- Task to complete
Reproduce the entries below exactly, but leave the pictures out.
***
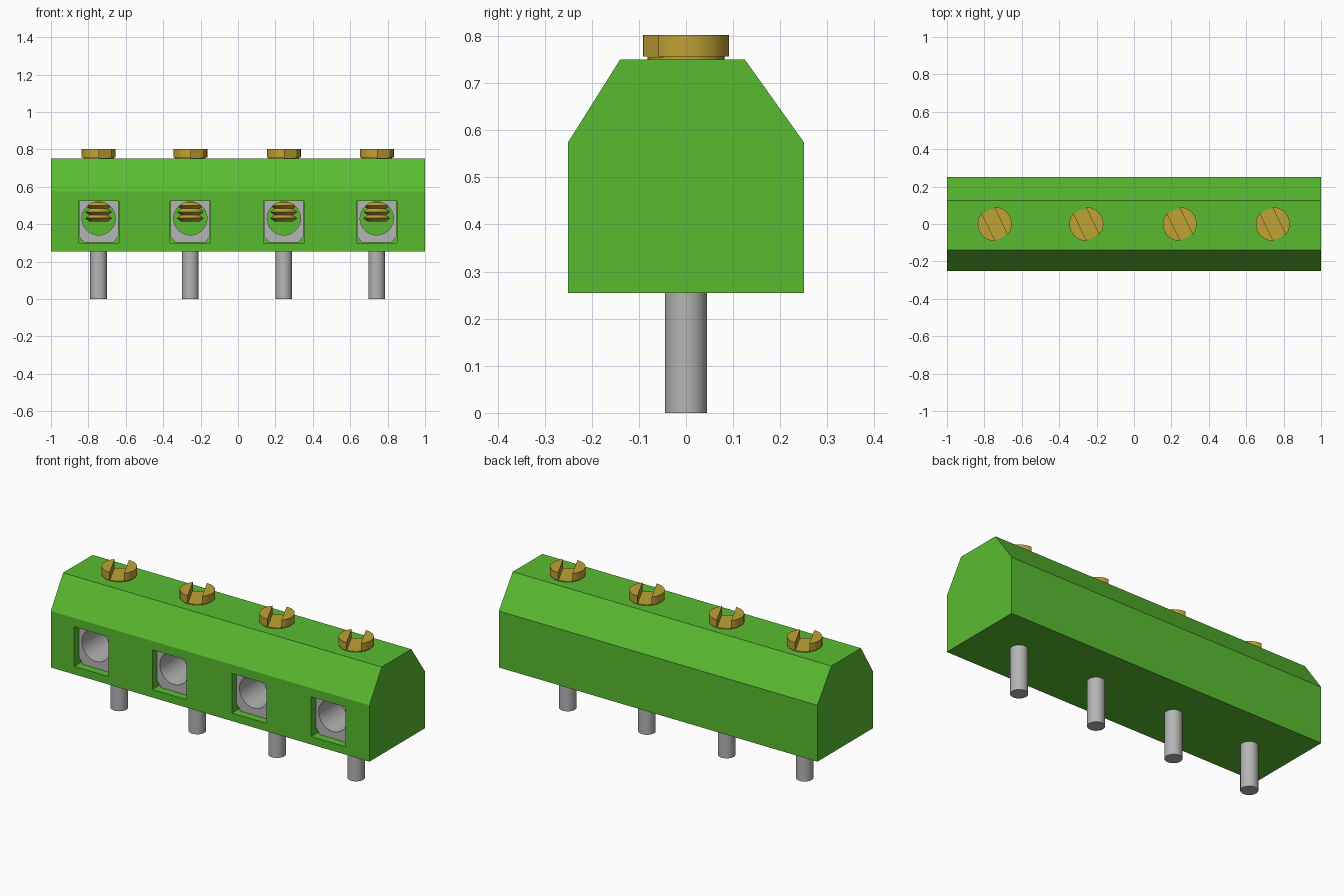
import bpy, bmesh, math
from mathutils import Matrix

cube = bpy.data.objects.get("Cube")
if cube:
    bpy.data.objects.remove(cube, do_unlink=True)


def material(name, rgb):
    m = bpy.data.materials.new(name)
    m.use_nodes = True
    m.diffuse_color = (*rgb, 1)
    m.node_tree.nodes["Principled BSDF"].inputs["Base Color"].default_value = (*rgb, 1)
    return m


GREEN = material("green plastic", (0.10, 0.50, 0.03))
BRASS = material("brass", (0.53, 0.36, 0.035))
STEEL = material("steel", (0.46, 0.46, 0.46))


def finish(name, bm, mat, loc=(0, 0, 0)):
    bmesh.ops.recalc_face_normals(bm, faces=bm.faces)
    mesh = bpy.data.meshes.new(name)
    bm.to_mesh(mesh)
    bm.free()
    ob = bpy.data.objects.new(name, mesh)
    ob.location = loc
    bpy.context.collection.objects.link(ob)
    if mat:
        mesh.materials.append(mat)
    return ob


def prism(name, points, axis, start, end, mat, loc=(0, 0, 0)):
    """Extrude a closed 2D profile along x (points are y, z) or y (points are x, z)."""
    bm = bmesh.new()
    vs = [bm.verts.new((start, a, b) if axis == 'x' else (a, start, b)) for a, b in points]
    face = bm.faces.new(vs)
    out = bmesh.ops.extrude_face_region(bm, geom=[face])
    d = end - start
    bmesh.ops.translate(bm, vec=(d, 0, 0) if axis == 'x' else (0, d, 0),
                        verts=[g for g in out["geom"] if isinstance(g, bmesh.types.BMVert)])
    return finish(name, bm, mat, loc)


def lathe(name, profile, mat, loc, steps=32):
    """Revolve an (r, z) profile that starts and ends on the z axis."""
    bm = bmesh.new()
    vs = [bm.verts.new((r, 0, z)) for r, z in profile]
    es = [bm.edges.new(p) for p in zip(vs, vs[1:])]
    bmesh.ops.spin(bm, geom=vs + es, cent=(0, 0, 0), axis=(0, 0, 1),
                   angle=2 * math.pi, steps=steps)
    bmesh.ops.remove_doubles(bm, verts=bm.verts, dist=0.0001)
    return finish(name, bm, mat, loc)


def rect(x, z0, z1, w):
    return [(x - w, z0), (x + w, z0), (x + w, z1), (x - w, z1)]


def cut(ob, cutter):
    """Subtract the cutter, then discard it."""
    cutter.hide_render = True
    mod = ob.modifiers.new("cut", 'BOOLEAN')
    mod.operation, mod.solver, mod.object = 'DIFFERENCE', 'EXACT', cutter
    bpy.context.view_layer.objects.active = ob
    bpy.ops.object.modifier_apply(modifier=mod.name)
    bpy.data.objects.remove(cutter, do_unlink=True)


def smooth(ob):
    bpy.ops.object.select_all(action='DESELECT')
    ob.select_set(True)
    bpy.context.view_layer.objects.active = ob
    bpy.ops.object.shade_smooth_by_angle(angle=math.radians(30))


# Housing: a bar with sloped shoulders
housing = prism("housing", [(-0.25, 0.255), (0.25, 0.255), (0.25, 0.575), (0.125, 0.75),
                            (-0.14, 0.75), (-0.25, 0.575)], 'x', -1, 1, GREEN)

# Screw profile: pointed thread ridges, shank, head
thread = [(0, 0.415), (0.05, 0.415)]
for i in range(3):
    z = 0.432 + 0.034 * i
    thread += [(0.072, z), (0.05, z + 0.017)]
screw_profile = thread + [(0.05, 0.60), (0.082, 0.60), (0.082, 0.757),
                          (0.091, 0.757), (0.091, 0.802), (0, 0.802)]

for i, x in enumerate((-0.745, -0.255, 0.245, 0.742), 1):
    # Wire opening in the front
    cut(housing, prism("opening_cutter", rect(x, 0.30, 0.525, 0.108), 'y', -0.3, 0.18, None))

    # Clamp block with chamfered lower corners and a round wire hole
    clamp = prism(f"clamp_{i}", [(-0.08, 0.303), (0.08, 0.303), (0.106, 0.335), (0.106, 0.523),
                                 (-0.106, 0.523), (-0.106, 0.335)],
                  'y', -0.21, 0.17, STEEL, (x, 0, 0))
    circle = [(0.089 * math.cos(a), 0.431 + 0.089 * math.sin(a))
              for a in (k * math.tau / 40 for k in range(40))]
    cut(clamp, prism("hole_cutter", circle, 'y', -0.4, 0.4, None, (x, 0, 0)))
    smooth(clamp)

    # Screw with a slanted driver slot
    screw = lathe(f"screw_{i}", screw_profile, BRASS, (x, 0, 0))
    slot = prism("slot_cutter", rect(0, 0.755, 0.9, 0.037), 'y', -0.2, 0.2, None)
    slot.data.transform(Matrix.Rotation(math.radians(26), 4, 'Z'))
    slot.location = (x, 0, 0)
    cut(screw, slot)
    smooth(screw)

    # Solder pin
    pin = lathe(f"pin_{i}", [(0, 0), (0.045, 0), (0.045, 0.258), (0, 0.258)], STEEL, (x, 0, 0))
    smooth(pin)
***
- Solution to the exercise
import bpy, bmesh, math
from mathutils import Matrix

cube = bpy.data.objects.get("Cube")
if cube:
    bpy.data.objects.remove(cube, do_unlink=True)


def material(name, rgb):
    m = bpy.data.materials.new(name)
    m.use_nodes = True
    m.diffuse_color = (*rgb, 1)
    m.node_tree.nodes["Principled BSDF"].inputs["Base Color"].default_value = (*rgb, 1)
    return m


GREEN = material("green plastic", (0.10, 0.50, 0.03))
BRASS = material("brass", (0.53, 0.36, 0.035))
STEEL = material("steel", (0.46, 0.46, 0.46))


def finish(name, bm, mat, loc=(0, 0, 0)):
    bmesh.ops.recalc_face_normals(bm, faces=bm.faces)
    mesh = bpy.data.meshes.new(name)
    bm.to_mesh(mesh)
    bm.free()
    ob = bpy.data.objects.new(name, mesh)
    ob.location = loc
    bpy.context.collection.objects.link(ob)
    if mat:
        mesh.materials.append(mat)
    return ob


def prism(name, points, axis, start, end, mat, loc=(0, 0, 0)):
    """Extrude a closed 2D profile along x (points are y, z) or y (points are x, z)."""
    bm = bmesh.new()
    vs = [bm.verts.new((start, a, b) if axis == 'x' else (a, start, b)) for a, b in points]
    face = bm.faces.new(vs)
    out = bmesh.ops.extrude_face_region(bm, geom=[face])
    d = end - start
    bmesh.ops.translate(bm, vec=(d, 0, 0) if axis == 'x' else (0, d, 0),
                        verts=[g for g in out["geom"] if isinstance(g, bmesh.types.BMVert)])
    return finish(name, bm, mat, loc)


def lathe(name, profile, mat, loc, steps=32):
    """Revolve an (r, z) profile that starts and ends on the z axis."""
    bm = bmesh.new()
    vs = [bm.verts.new((r, 0, z)) for r, z in profile]
    es = [bm.edges.new(p) for p in zip(vs, vs[1:])]
    bmesh.ops.spin(bm, geom=vs + es, cent=(0, 0, 0), axis=(0, 0, 1),
                   angle=2 * math.pi, steps=steps)
    bmesh.ops.remove_doubles(bm, verts=bm.verts, dist=0.0001)
    return finish(name, bm, mat, loc)


def rect(x, z0, z1, w):
    return [(x - w, z0), (x + w, z0), (x + w, z1), (x - w, z1)]


def cut(ob, cutter):
    """Subtract the cutter, then discard it."""
    cutter.hide_render = True
    mod = ob.modifiers.new("cut", 'BOOLEAN')
    mod.operation, mod.solver, mod.object = 'DIFFERENCE', 'EXACT', cutter
    bpy.context.view_layer.objects.active = ob
    bpy.ops.object.modifier_apply(modifier=mod.name)
    bpy.data.objects.remove(cutter, do_unlink=True)


def smooth(ob):
    bpy.ops.object.select_all(action='DESELECT')
    ob.select_set(True)
    bpy.context.view_layer.objects.active = ob
    bpy.ops.object.shade_smooth_by_angle(angle=math.radians(30))


# Housing: a bar with sloped shoulders
housing = prism("housing", [(-0.25, 0.255), (0.25, 0.255), (0.25, 0.575), (0.125, 0.75),
                            (-0.14, 0.75), (-0.25, 0.575)], 'x', -1, 1, GREEN)

# Screw profile: pointed thread ridges, shank, head
thread = [(0, 0.415), (0.05, 0.415)]
for i in range(3):
    z = 0.432 + 0.034 * i
    thread += [(0.072, z), (0.05, z + 0.017)]
screw_profile = thread + [(0.05, 0.60), (0.082, 0.60), (0.082, 0.757),
                          (0.091, 0.757), (0.091, 0.802), (0, 0.802)]

for i, x in enumerate((-0.745, -0.255, 0.245, 0.742), 1):
    # Wire opening in the front
    cut(housing, prism("opening_cutter", rect(x, 0.30, 0.525, 0.108), 'y', -0.3, 0.18, None))

    # Clamp block with chamfered lower corners and a round wire hole
    clamp = prism(f"clamp_{i}", [(-0.08, 0.303), (0.08, 0.303), (0.106, 0.335), (0.106, 0.523),
                                 (-0.106, 0.523), (-0.106, 0.335)],
                  'y', -0.21, 0.17, STEEL, (x, 0, 0))
    circle = [(0.089 * math.cos(a), 0.431 + 0.089 * math.sin(a))
              for a in (k * math.tau / 40 for k in range(40))]
    cut(clamp, prism("hole_cutter", circle, 'y', -0.4, 0.4, None, (x, 0, 0)))
    smooth(clamp)

    # Screw with a slanted driver slot
    screw = lathe(f"screw_{i}", screw_profile, BRASS, (x, 0, 0))
    slot = prism("slot_cutter", rect(0, 0.755, 0.9, 0.037), 'y', -0.2, 0.2, None)
    slot.data.transform(Matrix.Rotation(math.radians(26), 4, 'Z'))
    slot.location = (x, 0, 0)
    cut(screw, slot)
    smooth(screw)

    # Solder pin
    pin = lathe(f"pin_{i}", [(0, 0), (0.045, 0), (0.045, 0.258), (0, 0.258)], STEEL, (x, 0, 0))
    smooth(pin)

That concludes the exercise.